Let’s start with the thing you can’t fix: good hearing. An audio typist needs sensitive ears, to discern words which are mumbled, whispered, or just partially obscured. If you’re not the type of person who is always being asked to turn the sound up, you’re probably going to struggle as an audio typist.

A good command of the language you are typing in is another prerequisite for making a living as an audio typist. If you don’t understand what is being said (or what the subject is trying to say), you’re unlikely to transcribe it well. Should that statement have taken a semicolon? Do you use the Oxford comma? Do you know what the Oxford comma is? Have you spotted the language errors in this article? Our audio typists undergo a famously strict language test before their transcription ability is even tested. If you think you’re one of this rare breed, feel free to attempt the test.

The next two factors required of a good audio typist looking at any audio typists jobs are complementary: you’re unlikely to have a good vocabulary unless you have good general knowledge. These are absolutely essential, particularly when transcribing in English, with all of its loanwords, homophones and regional dialects: did the speaker say ‘base’ or ‘bass’, or ‘mace’ with a blocked nose? ‘Marks’ or ‘Marx’? ‘Shoot’ or ‘shut’? Only context and your own brain will help you, the audio typist, turn what’s coming out of your speakers into something the client will recognize as human speech. An audio typist needs a great vocabulary and excellent general knowledge. If you’re the type of person who gets excited about words like ‘Weltanschauung’ or ‘tmesis’, you absolutely have to work with us.


You can be a logophile from childhood with hearing like a bat and typing speed like an old-school secretary and still not be a good audio typist. Unfortunately, the world is not fair and audio typists require basic gear before they can make a living from this line of work. So if you are looking at any audio typist jobs, here are some tips!

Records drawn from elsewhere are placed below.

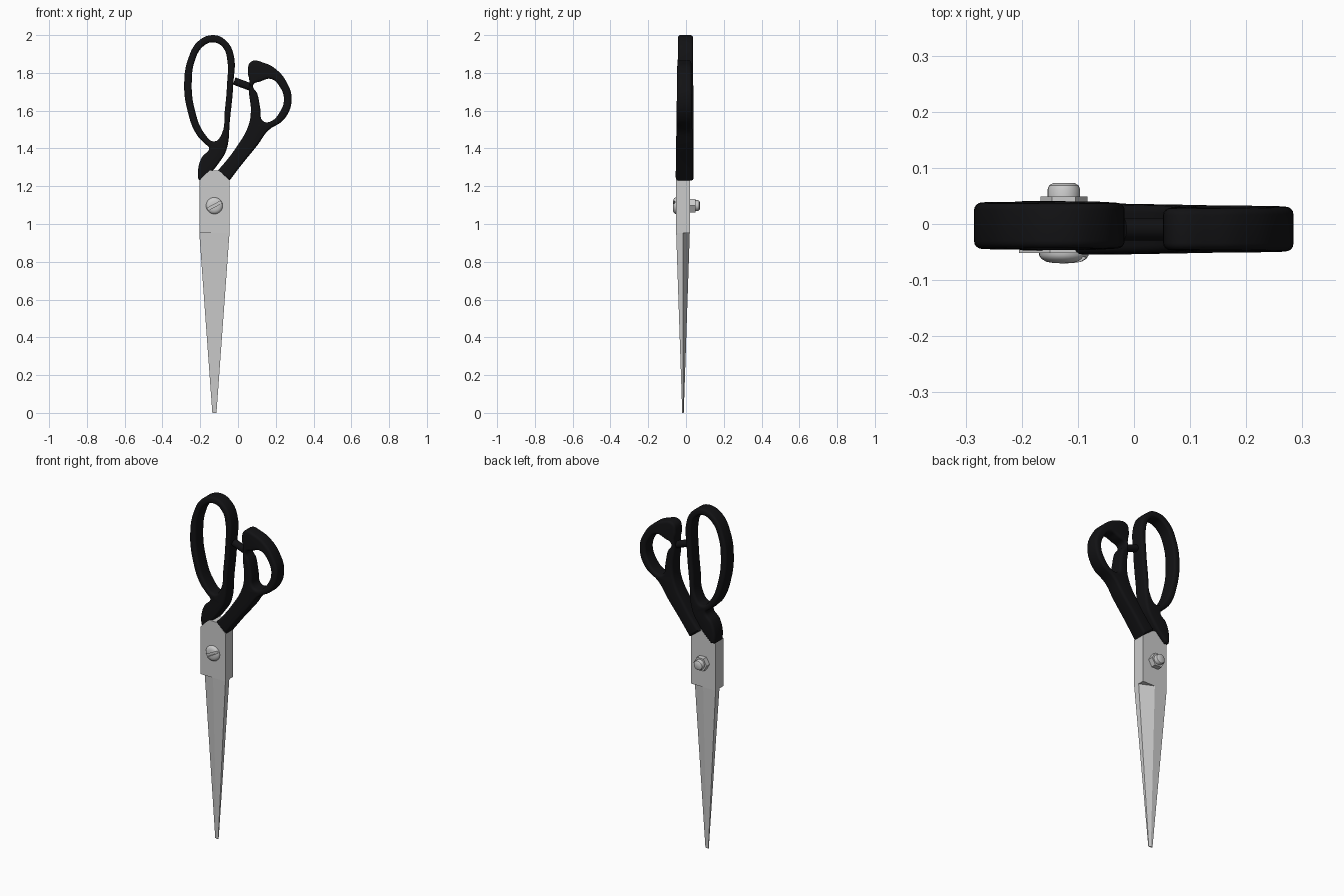
import bpy, bmesh, math
from mathutils import Vector, Matrix

if "Cube" in bpy.data.objects:
    bpy.data.objects.remove(bpy.data.objects["Cube"])

black = bpy.data.materials.new("black_plastic")
black.diffuse_color = (0.006, 0.006, 0.007, 1)
black.use_nodes = True
black.node_tree.nodes["Principled BSDF"].inputs["Base Color"].default_value = black.diffuse_color
PIVOT = Vector((-0.125, -0.016, 0))
SCREW_Z = 1.097


def select_only(ob):
    bpy.ops.object.select_all(action='DESELECT')
    ob.select_set(True)
    bpy.context.view_layer.objects.active = ob


def smooth(ob):
    select_only(ob)
    bpy.ops.object.shade_smooth_by_angle(angle=math.radians(35))


def mesh_object(name, bm):
    bmesh.ops.recalc_face_normals(bm, faces=bm.faces)
    me = bpy.data.meshes.new(name)
    bm.to_mesh(me)
    bm.free()
    ob = bpy.data.objects.new(name, me)
    bpy.context.collection.objects.link(ob)
    return ob


def loft(bm, rings):
    """Capped skin through rings with equal point counts."""
    rows = [[bm.verts.new(p) for p in ring] for ring in rings]
    n = len(rows[0])
    for a, b in zip(rows, rows[1:]):
        for i in range(n):
            j = (i + 1) % n
            bm.faces.new((a[i], a[j], b[j], b[i]))
    bm.faces.new(rows[0])
    bm.faces.new(rows[-1][::-1])


def blade(name, turn):
    """Tang plate plus a tapered blade ground on one half; inner face at y=0."""
    bm = bmesh.new()
    tang = [(-0.08, 0.953), (0.08, 0.953), (0.08, 1.232), (0.025, 1.283), (-0.025, 1.283), (-0.08, 1.232)]
    loft(bm, [[(x, y, z) for x, z in tang] for y in (0, -0.036)])
    loft(bm, [[(-w, 0, z), (0, -t, z), (w, -t, z), (w, 0, z)]
              for w, t, z in ((0.011, 0.004, 0), (0.08, 0.036, 0.953))])
    ob = mesh_object(name, bm)
    ob.data.transform(Matrix.Translation(PIVOT) @ Matrix.Rotation(turn, 4, 'Z'))
    return ob


def lathe(name, profile, sides):
    """Turned part on the pivot axis; profile is (radius, y)."""
    bm = bmesh.new()
    loft(bm, [[(PIVOT.x + r * math.cos(k * math.tau / sides), y, SCREW_Z + r * math.sin(k * math.tau / sides))
               for k in range(sides)] for r, y in profile])
    return mesh_object(name, bm)


def handle(name, loops, mid, half_low, half_high, z_high):
    """Filled bezier outline with a finger hole, rounded edges and a slight taper in depth."""
    bev, base = 0.014, 0.043
    cu = bpy.data.curves.new(name, 'CURVE')
    cu.dimensions, cu.fill_mode = '2D', 'BOTH'
    cu.extrude, cu.bevel_depth, cu.bevel_resolution = base - bev, bev, 3
    cu.offset = -bev
    for pts in loops:
        sp = cu.splines.new('BEZIER')
        sp.bezier_points.add(len(pts) - 1)
        sp.use_cyclic_u, sp.resolution_u = True, 5
        for bp, p in zip(sp.bezier_points, pts):
            bp.co = (p[0], p[1], 0)
            bp.handle_left_type = bp.handle_right_type = 'VECTOR' if len(p) > 2 else 'AUTO'
    ob = bpy.data.objects.new(name, cu)
    bpy.context.collection.objects.link(ob)
    select_only(ob)
    bpy.ops.object.convert(target='MESH')
    ob = bpy.context.view_layer.objects.active
    ob.data.transform(Matrix.Rotation(math.pi / 2, 4, 'X'))
    for v in ob.data.vertices:
        f = (v.co.z - 1.23) / (z_high - 1.23)
        v.co.y = mid + v.co.y / base * (half_low + (half_high - half_low) * f)
    bm = bmesh.new()
    bm.from_mesh(ob.data)
    bmesh.ops.remove_doubles(bm, verts=bm.verts, dist=0.0003)
    bmesh.ops.recalc_face_normals(bm, faces=bm.faces)
    bm.to_mesh(ob.data)
    bm.free()
    ob.data.materials.clear()
    ob.data.materials.append(black)
    smooth(ob)
    return ob


# Blades: the back one is the front one turned half way round the pivot
blade("front_blade", 0)
blade("back_blade", math.pi)

# Screw head with a diagonal slot
head = lathe("screw_head", [(0.044, -0.05), (0.044, -0.056), (0.040, -0.062), (0.032, -0.067),
                            (0.022, -0.069), (0.008, -0.07)], 32)
bpy.ops.mesh.primitive_cube_add(size=1, location=(PIVOT.x, -0.07, SCREW_Z))
cutter = bpy.context.object
cutter.name = "slot_cutter"
cutter.scale = (0.12, 0.022, 0.013)
cutter.rotation_euler = (0, math.radians(-28), 0)
mod = head.modifiers.new("slot", 'BOOLEAN')
mod.operation, mod.object, mod.solver = 'DIFFERENCE', cutter, 'EXACT'
select_only(head)
bpy.ops.object.modifier_apply(modifier="slot")
bpy.data.objects.remove(cutter)
smooth(head)

# Nut and bolt end on the back
lathe("nut", [(0.042, 0.019), (0.042, 0.049)], 6)
smooth(lathe("bolt_end", [(0.029, 0.045), (0.029, 0.062), (0.026, 0.069), (0.019, 0.073)], 24))

# Large finger loop
handle("large_handle", [
    [(-0.13, 2.0), (-0.065, 1.972), (-0.024, 1.90), (-0.025, 1.74), (-0.043, 1.55), (-0.062, 1.39),
     (-0.10, 1.325), (-0.14, 1.275), (-0.188, 1.23, 1), (-0.21, 1.235, 1), (-0.212, 1.285), (-0.19, 1.355),
     (-0.153, 1.40), (-0.175, 1.425), (-0.22, 1.475), (-0.265, 1.59), (-0.285, 1.74), (-0.262, 1.88),
     (-0.21, 1.968)],
    [(-0.13, 1.962), (-0.08, 1.935), (-0.057, 1.87), (-0.058, 1.74), (-0.07, 1.60), (-0.087, 1.475),
     (-0.125, 1.437), (-0.175, 1.475), (-0.23, 1.61), (-0.245, 1.74), (-0.227, 1.87), (-0.185, 1.94)],
], -0.003, 0.044, 0.040, 2.0)

# Small thumb loop
handle("small_handle", [
    [(-0.11, 1.28, 1), (-0.045, 1.23, 1), (0.02, 1.315), (0.105, 1.42), (0.16, 1.495), (0.245, 1.555),
     (0.284, 1.66), (0.255, 1.755), (0.20, 1.82), (0.14, 1.852), (0.07, 1.86), (0.052, 1.81), (0.06, 1.76),
     (0.058, 1.70), (0.068, 1.60), (0.055, 1.52), (-0.01, 1.405), (-0.07, 1.325)],
    [(0.08, 1.735), (0.12, 1.755), (0.175, 1.768), (0.222, 1.725), (0.243, 1.66), (0.22, 1.59),
     (0.165, 1.54), (0.13, 1.547), (0.118, 1.61), (0.102, 1.69)],
], -0.009, 0.046, 0.037, 1.86)

# Stop peg between the loops
a, b = Vector((-0.02, -0.009, 1.757)), Vector((0.075, -0.009, 1.722))
bpy.ops.mesh.primitive_cylinder_add(vertices=20, radius=0.02, depth=(b - a).length, location=(a + b) / 2)
peg = bpy.context.object
peg.name = "stop_peg"
peg.rotation_euler = (b - a).to_track_quat('Z', 'Y').to_euler()
peg.data.materials.append(black)
smooth(peg)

The first step is a good computer. Good, not brilliant. You are going to be using it primarily for Web searches and running Microsoft Word or similar programs, not simulating the space shuttle or playing multiplayer First Person Shooters. You need something with a decent sound card (ask a teenager) something with a fairly large keyboard (small keyboards look nice and neat, but they give you cramp), and something with battery backup in case of disruption in your electricity supply (the client does not want to hear your sob-stories, and missing deadlines is the cardinal sin for an audio typist). Basically, if it’s more than five years old and you haven’t been adding upgraded components, consider a new one.

The next bit of kit for an audio typist is a desk. I am totally serious about this. You may have visions of perching on the couch happily typing away, but your body will have other ideas and will let you know in no uncertain terms. You can pick up injuries which last for months. You are going to be spending hours a day doing this. You really need an ergonomic work environment.

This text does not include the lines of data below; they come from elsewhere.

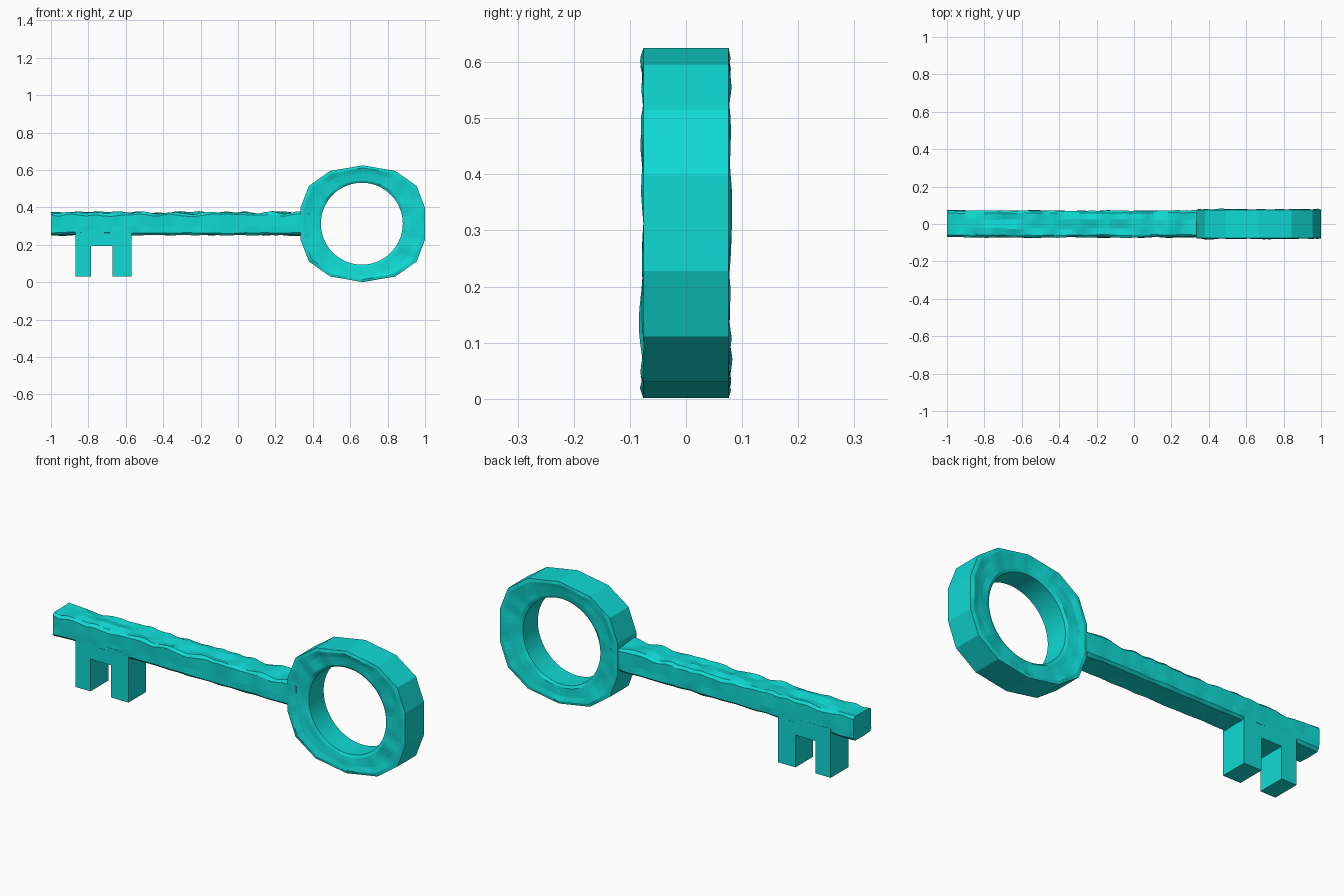
import bpy, bmesh, math, random
from mathutils import Vector, noise

if "Cube" in bpy.data.objects:
    bpy.data.objects.remove(bpy.data.objects["Cube"])

random.seed(4)
teal = bpy.data.materials.new("teal")
teal.diffuse_color = (0.005, 0.70, 0.66, 1)
teal.use_nodes = True
teal.node_tree.nodes["Principled BSDF"].inputs["Base Color"].default_value = teal.diffuse_color


def finish(bm, name):
    bmesh.ops.recalc_face_normals(bm, faces=bm.faces)
    me = bpy.data.meshes.new(name)
    bm.to_mesh(me)
    bm.free()
    me.materials.append(teal)
    ob = bpy.data.objects.new(name, me)
    bpy.context.collection.objects.link(ob)
    return ob


def loft(rings, closed):
    """Skin a list of equally long point loops."""
    bm = bmesh.new()
    vs = [[bm.verts.new(p) for p in r] for r in rings]
    n, m = len(vs), len(vs[0])
    for i in range(n if closed else n - 1):
        a, b = vs[i], vs[(i + 1) % n]
        for j in range(m):
            k = (j + 1) % m
            bm.faces.new((a[j], a[k], b[k], b[j]))
    if not closed:
        bm.faces.new(vs[0])
        bm.faces.new(vs[-1])
    return bm


def rough(x, y, z, amount):
    return amount * noise.noise(Vector((x * 14, y * 22 + 3, z * 14)))


# Bow: 14-sided outer outline, round hole, softly worn faces
CX, CZ = 0.667, 0.313
half = [(0.0, 0.312), (0.175, 0.282), (0.288, 0.202), (0.333, 0.085)]
right = half + [(x, -z) for x, z in reversed(half)]
outline = right + [(-x, z) for x, z in reversed(right[1:-1])]
SUB = 6
# (blend from hole to outer edge, half thickness)
section = [(0.0, 0.060), (0.12, 0.067), (0.35, 0.070), (0.6, 0.073), (0.85, 0.079), (1.0, 0.076)]
section = [(t, -y) for t, y in section] + [(t, y) for t, y in reversed(section)]
rings = []
for i, (x0, z0) in enumerate(outline):
    x1, z1 = outline[(i + 1) % len(outline)]
    for s in range(SUB):
        f = s / SUB
        ox, oz = x0 + (x1 - x0) * f, z0 + (z1 - z0) * f
        ang = math.atan2(oz, ox)
        ix, iz = 0.219 * math.cos(ang) - 0.005, 0.219 * math.sin(ang)
        ring = []
        for t, y in section:
            x, z = CX + ix + (ox - ix) * t, CZ + iz + (oz - iz) * t
            wear = rough(x, y, z, 0.007) if 0 < t < 1 else 0
            ring.append((x, y + wear, z))
        rings.append(ring)
finish(loft(rings, True), "bow_ring")

# Shaft: square bar with clipped edges and a worn surface
Y, Z0, Z1, C = 0.071, 0.252, 0.372, 0.012
prof = [(-Y, Z0 + C), (-Y, 0.30), (-Y, Z1 - C), (-Y + C, Z1), (-0.025, Z1), (0.025, Z1),
        (Y - C, Z1), (Y, Z1 - C), (Y, 0.30), (Y, Z0 + C), (Y - C, Z0), (0, Z0), (-Y + C, Z0)]
N = 70
rings = []
for i in range(N + 1):
    x = -1 + 1.38 * i / N
    ring = []
    for y, z in prof:
        top = 0.013 if z > 0.35 else 0.005
        d = rough(x, y, z, top)
        ring.append((x, y + rough(x + 5, y, z, 0.005), z + d))
    rings.append(ring)
finish(loft(rings, False), "shaft")

# Bit: one flat-faced comb with two teeth
comb = [(-0.87, 0.28), (-0.87, 0.03), (-0.785, 0.03), (-0.785, 0.195),
        (-0.67, 0.195), (-0.67, 0.03), (-0.57, 0.03), (-0.57, 0.28)]
bm = bmesh.new()
face = bm.faces.new([bm.verts.new((x, -0.072, z)) for x, z in comb])
ext = bmesh.ops.extrude_face_region(bm, geom=[face])
bmesh.ops.translate(bm, vec=(0, 0.144, 0),
                    verts=[v for v in ext["geom"] if isinstance(v, bmesh.types.BMVert)])
finish(bm, "bit_teeth")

All good audio typists need good earphones. Some people prefer to use speakers, but this is strictly an option for people who live alone and don’t have neighbours. You don’t need $1000 earphones, but $5 earbuds from your nephew’s old mp3 player are not going to do the trick, either.

Good software is essential for an audio typist. You need transcription software. The Web abounds with excellent transcription software. We do most of our work on Express Scribe and FTW. In fact, we offer a fully licensed version of FTW as a perk of employment.

You will need to protect your system. Audio typists download audio and video from hundreds of clients, all over the world. Who knows what evil little creations lurk in their depths, waiting to colonize your system? You will need a good antivirus and an anti-spyware program.

Audio typists need a stable internet connection. If you’re reading this, well done, you’re part way there! Your connection doesn’t have to be fast, but it does have to be reliable. Transcription is a deadline-driven business, especially if you are looking at audio typist jobs. So, if you can’t connect to either download your audio or upload your finished transcripts, you’re not going to keep the job for long.


Well, there you have it. The life of an audio typist is challenging, demanding, insane at times, but never boring. So if you are looking at audio typist jobs or want to try become an audio typist, why don’t you apply now?